> _The data_:
BEGIN
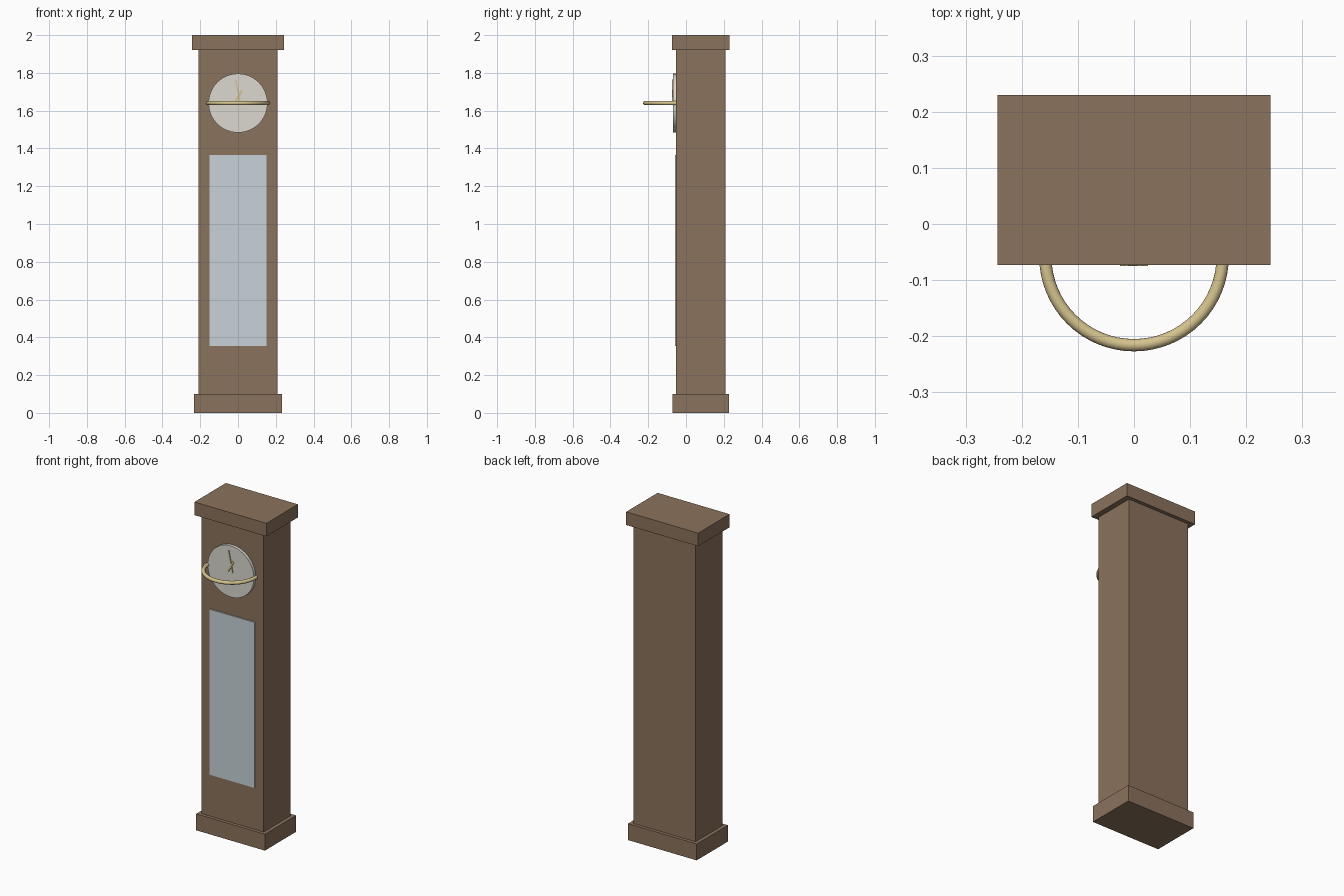
import bpy, math

if "Cube" in bpy.data.objects:
    bpy.data.objects.remove(bpy.data.objects["Cube"])


def material(name, rgb):
    m = bpy.data.materials.new(name)
    m.diffuse_color = (*rgb, 1)
    m.use_nodes = True
    m.node_tree.nodes["Principled BSDF"].inputs["Base Color"].default_value = m.diffuse_color
    return m


wood = material("wood", (0.26, 0.17, 0.107))
gold = material("gold", (0.66, 0.54, 0.27))
cream = material("cream", (0.71, 0.69, 0.63))
glass = material("glass", (0.58, 0.65, 0.69))


def finish(name, mat, smooth=False):
    ob = bpy.context.object
    ob.name = name
    ob.data.materials.append(mat)
    if smooth:
        bpy.ops.object.shade_smooth_by_angle(angle=math.radians(35))
    return ob


def box(name, mat, size, centre, tilt=0):
    bpy.ops.mesh.primitive_cube_add(size=1, location=centre)
    ob = bpy.context.object
    ob.scale = size
    bpy.ops.object.transform_apply(location=False, rotation=False, scale=True)
    ob.rotation_euler.y = tilt
    return finish(name, mat)


# Case: plinth, trunk, top cap
box("plinth", wood, (0.464, 0.30, 0.10), (0, 0.078, 0.05))
box("trunk", wood, (0.42, 0.26, 1.82), (0, 0.078, 1.01))
box("top_cap", wood, (0.486, 0.303, 0.08), (0, 0.0785, 1.96))

# Glazed door panel, slightly proud of the trunk
box("door_glass", glass, (0.304, 0.012, 1.01), (0, -0.052, 0.86))

# Dial disc facing the front
DIAL_Z = 1.64
bpy.ops.mesh.primitive_cylinder_add(vertices=64, radius=0.156, depth=0.02,
                                    location=(0, -0.06, DIAL_Z),
                                    rotation=(math.pi / 2, 0, 0))
finish("dial", cream, True)

# Horizontal ring whose back half sits inside the trunk
bpy.ops.mesh.primitive_torus_add(major_radius=0.158, minor_radius=0.011,
                                 major_segments=64, minor_segments=16,
                                 location=(0, -0.058, DIAL_Z))
finish("ring", gold, True)

# Hands
box("hour_hand", gold, (0.011, 0.006, 0.08), (0, -0.072, 1.67), math.radians(30))
box("minute_hand", gold, (0.007, 0.006, 0.13), (0, -0.072, 1.70), math.radians(-12))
END
> _Problem description_: Of the entries above, how many lines hold the word "name"? Give back only that number.

> _Worked solution_: 6